from Wiktionary, Creative Commons Attribution/Share-Alike License.
- adjective Not
secured; not fastened; not attached.
- adjective Of a loan or guarantee, without
from WordNet 3.0 Copyright 2006 by Princeton University. All rights reserved.
- adjective not firmly fastened or secured
- adjective without financial security
from Wiktionary, Creative Commons Attribution/Share-Alike License
It now appears that in the UK the term unsecured loan no longer exists!
Let's talk just a little bit here about the idea that credit card debt, guess what, is what they call unsecured debt.
The EBA also makes clear that as well as capital, "additional steps are required to restart the term unsecured funding market"."
So, my question to you is; these cards are through American Express, Chase, and other companies like that so Im guessing they are what you call unsecured loans.
We think that the size we talk about—which is like $440 billion of net investment—would make us like 2% of the commercial paper and long-term unsecured funding market.
"Dexia has experienced further tightening in its access to market funding—even to short-term unsecured funding—since Moody's last statement early in July," it said.
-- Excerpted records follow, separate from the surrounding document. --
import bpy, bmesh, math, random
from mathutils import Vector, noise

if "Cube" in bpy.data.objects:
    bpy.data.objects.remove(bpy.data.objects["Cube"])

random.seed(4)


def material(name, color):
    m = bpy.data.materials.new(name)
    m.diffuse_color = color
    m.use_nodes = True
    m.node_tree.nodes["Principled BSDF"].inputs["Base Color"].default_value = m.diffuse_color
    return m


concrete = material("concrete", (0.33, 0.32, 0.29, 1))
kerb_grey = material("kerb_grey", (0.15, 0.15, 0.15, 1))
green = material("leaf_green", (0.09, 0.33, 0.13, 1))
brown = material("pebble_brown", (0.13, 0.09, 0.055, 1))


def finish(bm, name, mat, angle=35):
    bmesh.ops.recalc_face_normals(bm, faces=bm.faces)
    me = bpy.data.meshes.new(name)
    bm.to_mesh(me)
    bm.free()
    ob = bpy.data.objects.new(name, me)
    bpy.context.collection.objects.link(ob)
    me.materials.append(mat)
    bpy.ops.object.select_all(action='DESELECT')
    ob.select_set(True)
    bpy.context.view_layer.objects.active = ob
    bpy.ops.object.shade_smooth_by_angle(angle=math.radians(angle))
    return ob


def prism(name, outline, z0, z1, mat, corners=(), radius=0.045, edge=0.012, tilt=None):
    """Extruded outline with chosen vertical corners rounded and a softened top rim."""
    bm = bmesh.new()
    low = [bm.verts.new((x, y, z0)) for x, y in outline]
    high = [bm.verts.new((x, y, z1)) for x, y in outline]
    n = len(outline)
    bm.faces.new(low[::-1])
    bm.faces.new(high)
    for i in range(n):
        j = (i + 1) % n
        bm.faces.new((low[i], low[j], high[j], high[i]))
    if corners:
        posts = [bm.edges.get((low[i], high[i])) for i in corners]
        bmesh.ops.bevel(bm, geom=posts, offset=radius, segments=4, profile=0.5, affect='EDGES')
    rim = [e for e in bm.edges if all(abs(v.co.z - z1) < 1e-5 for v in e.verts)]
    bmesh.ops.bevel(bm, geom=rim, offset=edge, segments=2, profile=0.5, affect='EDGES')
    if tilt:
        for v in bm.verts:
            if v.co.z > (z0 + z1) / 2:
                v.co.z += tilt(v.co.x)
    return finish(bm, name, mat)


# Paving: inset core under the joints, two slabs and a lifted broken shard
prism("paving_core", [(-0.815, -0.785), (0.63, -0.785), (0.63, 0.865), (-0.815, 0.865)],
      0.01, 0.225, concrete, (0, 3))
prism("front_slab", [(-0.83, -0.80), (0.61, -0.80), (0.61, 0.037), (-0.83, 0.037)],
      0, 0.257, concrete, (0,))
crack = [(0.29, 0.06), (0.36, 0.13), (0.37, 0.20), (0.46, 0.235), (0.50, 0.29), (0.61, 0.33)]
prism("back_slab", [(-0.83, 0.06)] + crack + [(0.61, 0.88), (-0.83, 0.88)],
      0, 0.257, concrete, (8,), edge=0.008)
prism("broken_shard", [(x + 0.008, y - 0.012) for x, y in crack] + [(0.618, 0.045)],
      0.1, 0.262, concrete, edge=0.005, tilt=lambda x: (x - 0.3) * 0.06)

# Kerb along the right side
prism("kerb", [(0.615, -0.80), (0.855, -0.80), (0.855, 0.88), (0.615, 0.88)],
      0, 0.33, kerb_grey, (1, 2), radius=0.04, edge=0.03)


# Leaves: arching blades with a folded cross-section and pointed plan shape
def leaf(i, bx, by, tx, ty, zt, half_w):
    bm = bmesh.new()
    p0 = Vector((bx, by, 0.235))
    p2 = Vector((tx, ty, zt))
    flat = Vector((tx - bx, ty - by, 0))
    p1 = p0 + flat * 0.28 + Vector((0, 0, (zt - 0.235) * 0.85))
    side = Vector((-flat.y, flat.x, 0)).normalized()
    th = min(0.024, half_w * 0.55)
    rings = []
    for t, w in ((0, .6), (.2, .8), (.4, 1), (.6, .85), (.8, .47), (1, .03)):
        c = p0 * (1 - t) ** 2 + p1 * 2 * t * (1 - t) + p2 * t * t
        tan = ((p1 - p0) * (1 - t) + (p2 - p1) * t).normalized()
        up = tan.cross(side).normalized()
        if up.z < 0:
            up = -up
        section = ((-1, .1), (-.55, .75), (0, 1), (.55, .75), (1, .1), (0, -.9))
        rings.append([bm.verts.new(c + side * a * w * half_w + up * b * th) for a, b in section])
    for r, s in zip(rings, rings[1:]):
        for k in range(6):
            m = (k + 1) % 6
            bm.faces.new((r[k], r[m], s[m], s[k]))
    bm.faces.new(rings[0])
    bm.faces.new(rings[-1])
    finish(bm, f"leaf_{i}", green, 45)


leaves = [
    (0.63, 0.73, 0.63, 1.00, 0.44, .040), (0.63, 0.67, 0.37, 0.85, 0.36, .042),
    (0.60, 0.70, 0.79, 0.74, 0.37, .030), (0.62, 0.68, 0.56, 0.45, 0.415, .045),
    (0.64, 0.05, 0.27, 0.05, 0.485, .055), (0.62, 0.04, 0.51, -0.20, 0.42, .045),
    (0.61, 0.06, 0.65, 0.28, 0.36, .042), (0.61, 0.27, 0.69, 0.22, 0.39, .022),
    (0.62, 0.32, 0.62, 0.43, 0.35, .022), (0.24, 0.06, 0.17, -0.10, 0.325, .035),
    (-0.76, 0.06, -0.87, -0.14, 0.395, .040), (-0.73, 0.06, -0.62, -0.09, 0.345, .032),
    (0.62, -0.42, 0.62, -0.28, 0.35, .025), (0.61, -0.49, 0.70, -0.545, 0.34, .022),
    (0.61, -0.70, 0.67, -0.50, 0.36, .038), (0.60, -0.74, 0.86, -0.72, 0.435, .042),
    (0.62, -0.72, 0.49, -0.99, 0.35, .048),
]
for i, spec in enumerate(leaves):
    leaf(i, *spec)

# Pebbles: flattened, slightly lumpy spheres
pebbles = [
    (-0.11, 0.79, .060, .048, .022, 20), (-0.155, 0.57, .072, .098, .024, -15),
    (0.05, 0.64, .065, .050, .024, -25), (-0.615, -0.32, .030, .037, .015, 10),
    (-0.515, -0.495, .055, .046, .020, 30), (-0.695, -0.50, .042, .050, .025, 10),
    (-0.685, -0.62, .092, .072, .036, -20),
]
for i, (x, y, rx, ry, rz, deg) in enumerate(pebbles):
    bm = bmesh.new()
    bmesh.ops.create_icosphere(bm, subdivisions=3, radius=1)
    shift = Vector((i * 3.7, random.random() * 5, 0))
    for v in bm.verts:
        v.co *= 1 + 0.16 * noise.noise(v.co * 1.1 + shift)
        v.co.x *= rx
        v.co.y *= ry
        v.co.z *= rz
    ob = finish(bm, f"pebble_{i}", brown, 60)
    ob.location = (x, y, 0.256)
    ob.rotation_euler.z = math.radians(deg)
So a few little blips like accidentally allowing trillions of dollars in unsecured loans to go south, or allowing a company to blow a few million gallons of oil into the Gulf is a small price to pay.
They were representing groups to whom GM had owed money but who were not paid after the bankruptcy, people like parts suppliers and corporate bond holders who are known as "unsecured creditors".
Or even a more novel idea (how be it radical), pay off the $ 40,000 billion in unsecured liabilities.
It raised a total of £6 billion $9.7 billion in funding through private placements, covered bonds and other instruments, but it didn't tap public markets for long-term unsecured debt, traditionally a key source of funding for banks.